* What to produce: The answer must be the full listing, written out exactly.
• • •
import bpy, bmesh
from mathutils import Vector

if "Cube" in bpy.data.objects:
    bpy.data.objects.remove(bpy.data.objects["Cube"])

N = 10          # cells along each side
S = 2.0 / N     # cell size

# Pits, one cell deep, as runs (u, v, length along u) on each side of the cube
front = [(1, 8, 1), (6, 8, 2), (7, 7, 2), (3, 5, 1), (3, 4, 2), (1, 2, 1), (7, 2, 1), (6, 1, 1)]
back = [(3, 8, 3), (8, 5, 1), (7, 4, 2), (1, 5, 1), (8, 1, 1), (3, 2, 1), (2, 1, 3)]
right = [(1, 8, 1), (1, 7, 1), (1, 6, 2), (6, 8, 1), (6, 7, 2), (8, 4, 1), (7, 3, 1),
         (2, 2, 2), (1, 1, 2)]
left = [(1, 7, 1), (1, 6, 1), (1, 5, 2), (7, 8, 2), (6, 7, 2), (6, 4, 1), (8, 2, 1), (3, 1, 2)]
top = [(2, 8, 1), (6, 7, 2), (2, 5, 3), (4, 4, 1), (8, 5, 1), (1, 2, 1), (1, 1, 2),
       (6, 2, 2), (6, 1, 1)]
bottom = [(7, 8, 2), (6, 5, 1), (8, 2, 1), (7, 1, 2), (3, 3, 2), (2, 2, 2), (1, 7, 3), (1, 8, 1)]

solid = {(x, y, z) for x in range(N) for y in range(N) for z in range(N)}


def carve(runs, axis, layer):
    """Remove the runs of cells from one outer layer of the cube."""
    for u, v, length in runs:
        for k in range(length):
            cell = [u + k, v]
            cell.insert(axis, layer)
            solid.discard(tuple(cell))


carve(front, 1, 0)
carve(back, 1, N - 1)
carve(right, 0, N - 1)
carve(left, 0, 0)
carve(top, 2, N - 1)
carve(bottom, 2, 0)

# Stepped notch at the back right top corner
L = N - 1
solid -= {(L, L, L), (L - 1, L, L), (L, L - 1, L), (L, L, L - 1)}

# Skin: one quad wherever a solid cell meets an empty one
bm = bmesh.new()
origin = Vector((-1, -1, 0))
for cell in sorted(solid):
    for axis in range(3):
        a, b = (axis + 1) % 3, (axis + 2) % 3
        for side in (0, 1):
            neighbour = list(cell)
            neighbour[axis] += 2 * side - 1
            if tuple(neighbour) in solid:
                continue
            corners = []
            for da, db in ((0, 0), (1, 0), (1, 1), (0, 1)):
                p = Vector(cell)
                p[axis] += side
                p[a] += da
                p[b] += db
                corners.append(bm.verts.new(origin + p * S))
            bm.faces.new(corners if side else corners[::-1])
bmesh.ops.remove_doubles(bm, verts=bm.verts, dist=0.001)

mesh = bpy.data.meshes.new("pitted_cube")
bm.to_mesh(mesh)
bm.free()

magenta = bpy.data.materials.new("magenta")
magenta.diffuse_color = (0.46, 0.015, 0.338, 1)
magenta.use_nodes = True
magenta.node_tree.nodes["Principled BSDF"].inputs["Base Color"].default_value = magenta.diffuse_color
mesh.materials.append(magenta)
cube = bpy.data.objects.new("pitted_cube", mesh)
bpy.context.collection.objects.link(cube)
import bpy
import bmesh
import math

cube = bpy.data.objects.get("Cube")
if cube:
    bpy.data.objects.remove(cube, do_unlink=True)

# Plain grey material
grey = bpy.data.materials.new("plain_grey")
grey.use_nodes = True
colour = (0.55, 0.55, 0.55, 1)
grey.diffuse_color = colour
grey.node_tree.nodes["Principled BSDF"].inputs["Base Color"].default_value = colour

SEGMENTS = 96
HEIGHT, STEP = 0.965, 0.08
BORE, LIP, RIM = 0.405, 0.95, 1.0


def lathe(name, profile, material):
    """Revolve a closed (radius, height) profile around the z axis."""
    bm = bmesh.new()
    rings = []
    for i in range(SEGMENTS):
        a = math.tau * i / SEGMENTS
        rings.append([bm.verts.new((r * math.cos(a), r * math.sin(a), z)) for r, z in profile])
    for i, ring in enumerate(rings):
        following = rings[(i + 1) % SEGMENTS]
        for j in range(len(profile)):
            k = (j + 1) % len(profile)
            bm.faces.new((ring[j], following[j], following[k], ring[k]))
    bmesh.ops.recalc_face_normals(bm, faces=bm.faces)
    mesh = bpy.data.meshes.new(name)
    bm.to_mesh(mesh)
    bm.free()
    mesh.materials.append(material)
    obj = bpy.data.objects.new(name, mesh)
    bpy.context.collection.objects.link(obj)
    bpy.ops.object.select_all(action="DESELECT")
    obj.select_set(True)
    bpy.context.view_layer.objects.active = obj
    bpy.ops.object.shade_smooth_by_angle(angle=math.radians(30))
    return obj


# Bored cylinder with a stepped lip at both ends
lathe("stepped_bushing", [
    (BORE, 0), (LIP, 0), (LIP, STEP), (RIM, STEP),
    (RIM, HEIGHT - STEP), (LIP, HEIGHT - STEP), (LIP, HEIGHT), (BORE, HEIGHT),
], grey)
• • •
* Output:
import bpy, bmesh
from mathutils import Vector

if "Cube" in bpy.data.objects:
    bpy.data.objects.remove(bpy.data.objects["Cube"])

N = 10          # cells along each side
S = 2.0 / N     # cell size

# Pits, one cell deep, as runs (u, v, length along u) on each side of the cube
front = [(1, 8, 1), (6, 8, 2), (7, 7, 2), (3, 5, 1), (3, 4, 2), (1, 2, 1), (7, 2, 1), (6, 1, 1)]
back = [(3, 8, 3), (8, 5, 1), (7, 4, 2), (1, 5, 1), (8, 1, 1), (3, 2, 1), (2, 1, 3)]
right = [(1, 8, 1), (1, 7, 1), (1, 6, 2), (6, 8, 1), (6, 7, 2), (8, 4, 1), (7, 3, 1),
         (2, 2, 2), (1, 1, 2)]
left = [(1, 7, 1), (1, 6, 1), (1, 5, 2), (7, 8, 2), (6, 7, 2), (6, 4, 1), (8, 2, 1), (3, 1, 2)]
top = [(2, 8, 1), (6, 7, 2), (2, 5, 3), (4, 4, 1), (8, 5, 1), (1, 2, 1), (1, 1, 2),
       (6, 2, 2), (6, 1, 1)]
bottom = [(7, 8, 2), (6, 5, 1), (8, 2, 1), (7, 1, 2), (3, 3, 2), (2, 2, 2), (1, 7, 3), (1, 8, 1)]

solid = {(x, y, z) for x in range(N) for y in range(N) for z in range(N)}


def carve(runs, axis, layer):
    """Remove the runs of cells from one outer layer of the cube."""
    for u, v, length in runs:
        for k in range(length):
            cell = [u + k, v]
            cell.insert(axis, layer)
            solid.discard(tuple(cell))


carve(front, 1, 0)
carve(back, 1, N - 1)
carve(right, 0, N - 1)
carve(left, 0, 0)
carve(top, 2, N - 1)
carve(bottom, 2, 0)

# Stepped notch at the back right top corner
L = N - 1
solid -= {(L, L, L), (L - 1, L, L), (L, L - 1, L), (L, L, L - 1)}

# Skin: one quad wherever a solid cell meets an empty one
bm = bmesh.new()
origin = Vector((-1, -1, 0))
for cell in sorted(solid):
    for axis in range(3):
        a, b = (axis + 1) % 3, (axis + 2) % 3
        for side in (0, 1):
            neighbour = list(cell)
            neighbour[axis] += 2 * side - 1
            if tuple(neighbour) in solid:
                continue
            corners = []
            for da, db in ((0, 0), (1, 0), (1, 1), (0, 1)):
                p = Vector(cell)
                p[axis] += side
                p[a] += da
                p[b] += db
                corners.append(bm.verts.new(origin + p * S))
            bm.faces.new(corners if side else corners[::-1])
bmesh.ops.remove_doubles(bm, verts=bm.verts, dist=0.001)

mesh = bpy.data.meshes.new("pitted_cube")
bm.to_mesh(mesh)
bm.free()

magenta = bpy.data.materials.new("magenta")
magenta.diffuse_color = (0.46, 0.015, 0.338, 1)
magenta.use_nodes = True
magenta.node_tree.nodes["Principled BSDF"].inputs["Base Color"].default_value = magenta.diffuse_color
mesh.materials.append(magenta)
cube = bpy.data.objects.new("pitted_cube", mesh)
bpy.context.collection.objects.link(cube)
import bpy
import bmesh
import math

cube = bpy.data.objects.get("Cube")
if cube:
    bpy.data.objects.remove(cube, do_unlink=True)

# Plain grey material
grey = bpy.data.materials.new("plain_grey")
grey.use_nodes = True
colour = (0.55, 0.55, 0.55, 1)
grey.diffuse_color = colour
grey.node_tree.nodes["Principled BSDF"].inputs["Base Color"].default_value = colour

SEGMENTS = 96
HEIGHT, STEP = 0.965, 0.08
BORE, LIP, RIM = 0.405, 0.95, 1.0


def lathe(name, profile, material):
    """Revolve a closed (radius, height) profile around the z axis."""
    bm = bmesh.new()
    rings = []
    for i in range(SEGMENTS):
        a = math.tau * i / SEGMENTS
        rings.append([bm.verts.new((r * math.cos(a), r * math.sin(a), z)) for r, z in profile])
    for i, ring in enumerate(rings):
        following = rings[(i + 1) % SEGMENTS]
        for j in range(len(profile)):
            k = (j + 1) % len(profile)
            bm.faces.new((ring[j], following[j], following[k], ring[k]))
    bmesh.ops.recalc_face_normals(bm, faces=bm.faces)
    mesh = bpy.data.meshes.new(name)
    bm.to_mesh(mesh)
    bm.free()
    mesh.materials.append(material)
    obj = bpy.data.objects.new(name, mesh)
    bpy.context.collection.objects.link(obj)
    bpy.ops.object.select_all(action="DESELECT")
    obj.select_set(True)
    bpy.context.view_layer.objects.active = obj
    bpy.ops.object.shade_smooth_by_angle(angle=math.radians(30))
    return obj


# Bored cylinder with a stepped lip at both ends
lathe("stepped_bushing", [
    (BORE, 0), (LIP, 0), (LIP, STEP), (RIM, STEP),
    (RIM, HEIGHT - STEP), (LIP, HEIGHT - STEP), (LIP, HEIGHT), (BORE, HEIGHT),
], grey)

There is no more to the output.